Pallone’s Floor Remarks on FDA User Fee Reauthorization
Energy and Commerce Ranking Member Frank Pallone, Jr. (D-NJ) delivered the following remarks on the House Floor today during consideration of the Food and Drug Administration Reauthorization Act (H.R. 2430):
Mr. Speaker, I rise in support of H.R. 2430, the Food and Drug Administration Reauthorization Act – a bill that will allow the FDA to continue its critical mission of reviewing and approving drugs and medical devices that save lives and improve the quality of life for many Americans.
The legislation before us today is the product of compromise and almost two years of work between FDA, Congress, industry, and other stakeholders. The Food and Drug Administration Reauthorization Act, or FDARA, reauthorizes FDA’s medical product user fee agreements, providing FDA with the resources the agency needs to continue its critical public health work, hire the necessary scientists and review staff, and improve the certainty and efficiency of the review process.
The sixth reauthorization of the Prescription Drug User Fee Act will maintain current review timelines, modernize the user fee structure, and build on the work of 21st Century Cures by investing resources in the development of biomarkers and innovative clinical trial designs.
The fourth reauthorization of the Medical Device User Fee Amendments includes some important new policies that will help to increase the consistency, efficiency and effectiveness of drug and medical device reviews.
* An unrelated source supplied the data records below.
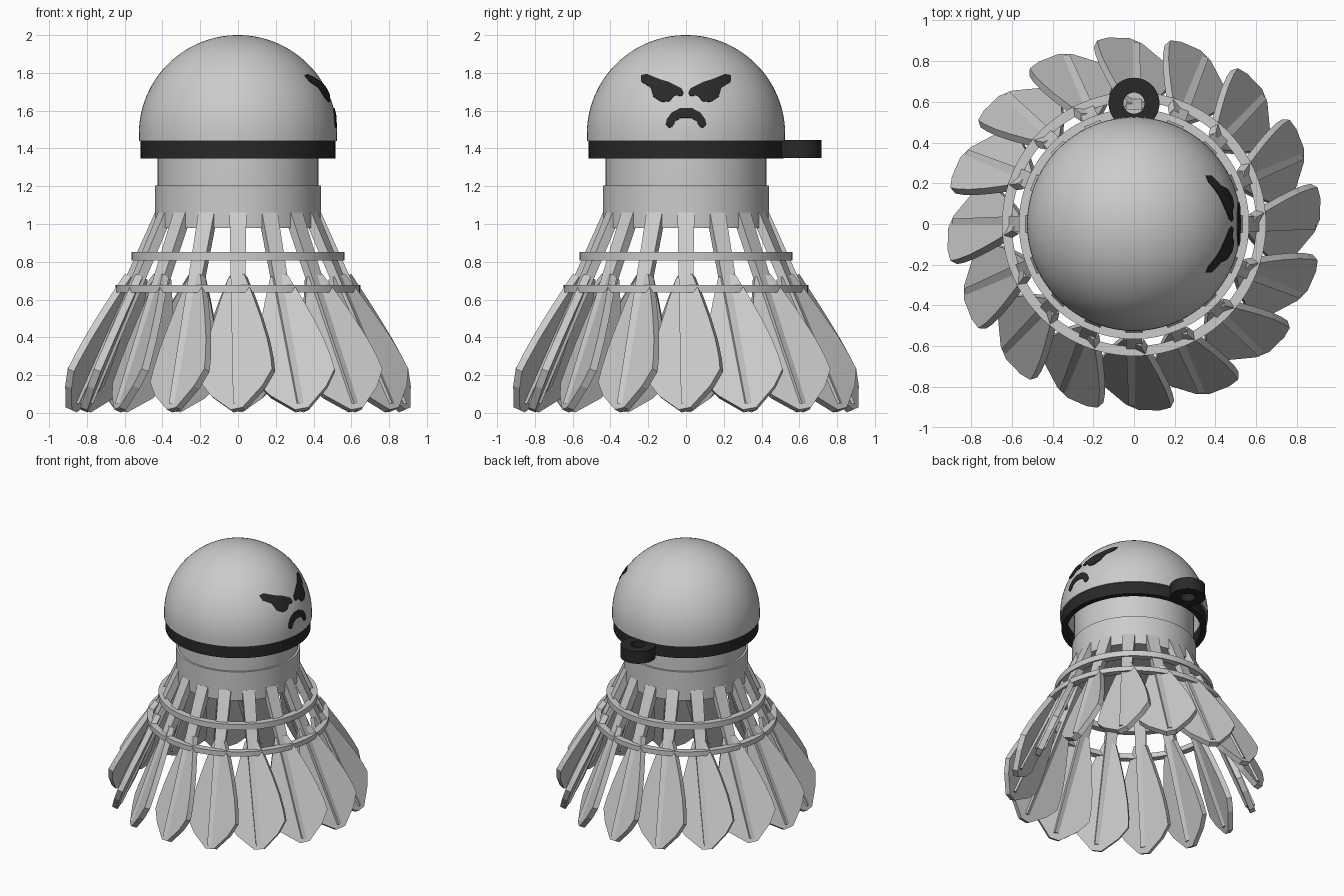
import bpy, bmesh, math
from mathutils import Vector

cube = bpy.data.objects.get("Cube")
if cube:
    bpy.data.objects.remove(cube, do_unlink=True)


def material(name, value):
    m = bpy.data.materials.new(name)
    m.use_nodes = True
    m.diffuse_color = (value, value, value, 1)
    m.node_tree.nodes["Principled BSDF"].inputs["Base Color"].default_value = m.diffuse_color
    return m


LIGHT = material("light_grey", 0.6)
DARK = material("charcoal", 0.022)


def finish(name, bm, mat, smooth=True):
    bmesh.ops.remove_doubles(bm, verts=bm.verts, dist=1e-5)
    bmesh.ops.recalc_face_normals(bm, faces=bm.faces)
    mesh = bpy.data.meshes.new(name)
    bm.to_mesh(mesh)
    bm.free()
    mesh.materials.append(mat)
    ob = bpy.data.objects.new(name, mesh)
    bpy.context.collection.objects.link(ob)
    if smooth:
        bpy.ops.object.select_all(action="DESELECT")
        ob.select_set(True)
        bpy.context.view_layer.objects.active = ob
        bpy.ops.object.shade_smooth_by_angle(angle=math.radians(30))
    return ob


def lathe(name, profile, mat, segments=96, closed=False):
    """Spin a (radius, z) profile around the z axis."""
    bm = bmesh.new()
    verts = [bm.verts.new((r, 0, z)) for r, z in profile]
    pairs = list(zip(verts, verts[1:])) + ([(verts[-1], verts[0])] if closed else [])
    edges = [bm.edges.new(p) for p in pairs]
    bmesh.ops.spin(bm, geom=verts + edges, cent=(0, 0, 0), axis=(0, 0, 1),
                   angle=math.tau, steps=segments, use_merge=True)
    return finish(name, bm, mat)


def band(name, inner, outer, low, high, mat, segments=96):
    return lathe(name, [(inner, low), (outer, low), (outer, high), (inner, high)],
                 mat, segments, closed=True)


def prism(name, front, back, mat):
    """Join two matching outlines into a solid."""
    bm = bmesh.new()
    a, b = ([bm.verts.new(p) for p in side] for side in (front, back))
    bm.faces.new(a)
    bm.faces.new(b[::-1])
    for i in range(len(a)):
        j = (i + 1) % len(a)
        bm.faces.new((a[j], a[i], b[i], b[j]))
    return finish(name, bm, mat, smooth=False)


def arc(radius, centre_z, steps=28):
    return [(radius * math.cos(t), centre_z + radius * math.sin(t))
            for t in (math.pi / 2 * i / steps for i in range(steps + 1))]


# Domed cap shell, strap and the cork base underneath
CAP_R, CAP_Z = 0.525, 1.475
lathe("cap", [(0.475, 1.44), (CAP_R, 1.44)] + arc(CAP_R, CAP_Z)
      + arc(0.475, CAP_Z)[::-1], LIGHT, closed=True)
band("cap_strap", 0.475, 0.515, 1.348, 1.443, DARK)
lathe("cork_base", [(0, 0.98), (0.44, 0.98), (0.44, 1.205), (0.425, 1.205)]
      + arc(0.425, 1.46, 12), LIGHT)

# Hanging loop on the back of the strap
loop = band("hanging_loop", 0.052, 0.125, 1.349, 1.444, DARK, 48)
loop.location.y = 0.593

# Hoops tying the quills together
band("upper_hoop", 0.515, 0.565, 0.808, 0.852, LIGHT)
band("lower_hoop", 0.6, 0.648, 0.638, 0.676, LIGHT)

# Feathers: a straight tapering quill with a twisted blade on it
SLOPE, TOP, TWIST, COUNT = 0.45, 1.06, math.radians(25), 16
tangent = Vector((0, 1, 0))
normal = Vector((1, 0, SLOPE)).normalized()
blade_across = tangent * math.cos(TWIST) + normal * math.sin(TWIST)
blade_normal = normal * math.cos(TWIST) - tangent * math.sin(TWIST)


def axis_point(z):
    return Vector((0.413 + SLOPE * (TOP - z), 0, z))


half_blade = [(0.045, 0.72), (0.095, 0.6), (0.14, 0.48), (0.178, 0.36),
              (0.2, 0.26), (0.208, 0.19), (0.15, 0.11), (0.035, 0.016)]
blade_outline = half_blade + [(-w, z) for w, z in half_blade[::-1]]
quill_outline = [(0.045, TOP), (0.026, 0.05), (-0.026, 0.05), (-0.045, TOP)]


def plate(name, outline, across, out, half):
    sides = [[axis_point(z) + across * w + out * d for w, z in outline]
             for d in (half, -half)]
    return prism(name, *sides, LIGHT)


parts = [plate("feather_blade", blade_outline, blade_across, blade_normal, 0.02),
         plate("feather_quill", quill_outline, tangent, Vector((1, 0, 0)), 0.027)]
for part in parts:
    for i in range(1, COUNT):
        twin = bpy.data.objects.new(f"{part.name}_{i}", part.data)
        twin.rotation_euler.z = math.tau * i / COUNT
        bpy.context.collection.objects.link(twin)


# Painted face: thin plates wrapped onto the dome, looking along +x
def face_mark(name, outline):
    bm = bmesh.new()
    verts = [bm.verts.new((0, y, z)) for y, z in outline]
    edges = [bm.edges.new((verts[i - 1], verts[i])) for i in range(len(verts))]
    bmesh.ops.triangle_fill(bm, edges=edges, use_beauty=True)
    bmesh.ops.subdivide_edges(bm, edges=bm.edges[:], cuts=5, use_grid_fill=True)
    centre = Vector((0, 0, CAP_Z))
    for v in bm.verts:
        y, h = v.co.y, v.co.z - CAP_Z
        v.co.x = math.sqrt(CAP_R ** 2 - y * y - h * h)
    skin = bmesh.ops.extrude_face_region(bm, geom=bm.faces[:])["geom"]
    for v in (g for g in skin if isinstance(g, bmesh.types.BMVert)):
        v.co += (v.co - centre).normalized() * 0.006
    for v in bm.verts:
        v.co -= (v.co - centre).normalized() * 0.001
    finish(name, bm, DARK)


eye = [(0.012, 1.695), (0.025, 1.717), (0.09, 1.75), (0.14, 1.765), (0.205, 1.792),
       (0.237, 1.785), (0.235, 1.752), (0.187, 1.722), (0.172, 1.672), (0.13, 1.645),
       (0.088, 1.65), (0.06, 1.68), (0.022, 1.678)]
face_mark("left_eye", eye)
face_mark("right_eye", [(-y, z) for y, z in eye[::-1]])
half_mouth = [(0.03, 1.613), (0.075, 1.59), (0.1, 1.555), (0.108, 1.525), (0.09, 1.508),
              (0.072, 1.515), (0.055, 1.545), (0.025, 1.562)]
face_mark("mouth", half_mouth + [(-y, z) for y, z in half_mouth[::-1]])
The bill advances the use of the patient perspective in the risk-benefit assessment of medical devices. It establishes a system to utilize real world data for premarket approval of new uses and post-market safety monitoring. And it improves pre-submission communication with manufacturers in an effort to expedite the review process.
This legislation also reauthorizes two of our newer user fee programs for generics and biosimilars. Both of these programs strive to expedite access to high quality, lower cost drugs for American families.
FDARA will also allow the agency to undertake new initiatives to create a category of over-the-counter hearing aids, advance the development of pediatric cancer treatments, and provide greater assistance and incentives to encourage additional competition from generic drugs.
Since this is a bipartisan compromise, it does not address every issue that I would have liked. It also includes troublesome language prohibiting FDA from making the investments the agency needs as part of future user-fee agreements. It’s important that the FDA maintain a work environment that allows the agency to recruit and retain the world’s best and brightest. I am concerned that this final agreement preserves language advanced in the Senate that will make it difficult in the future for FDA to make the investments needed to recruit personnel and meet the performance goals set out in the user fee reauthorizations. This is a concern that I hope we can address in the future.
At the end of the day this final product represents all of the significant discussions and compromises that were made, and I am pleased that we are considering it in a timely fashion.
I strongly urge my colleagues to support H.R. 2430 so that we can continue to give the FDA the tools and resources it needs to continue doing the critical work of reviewing and approving lifesaving drugs and medical devices. Thank you.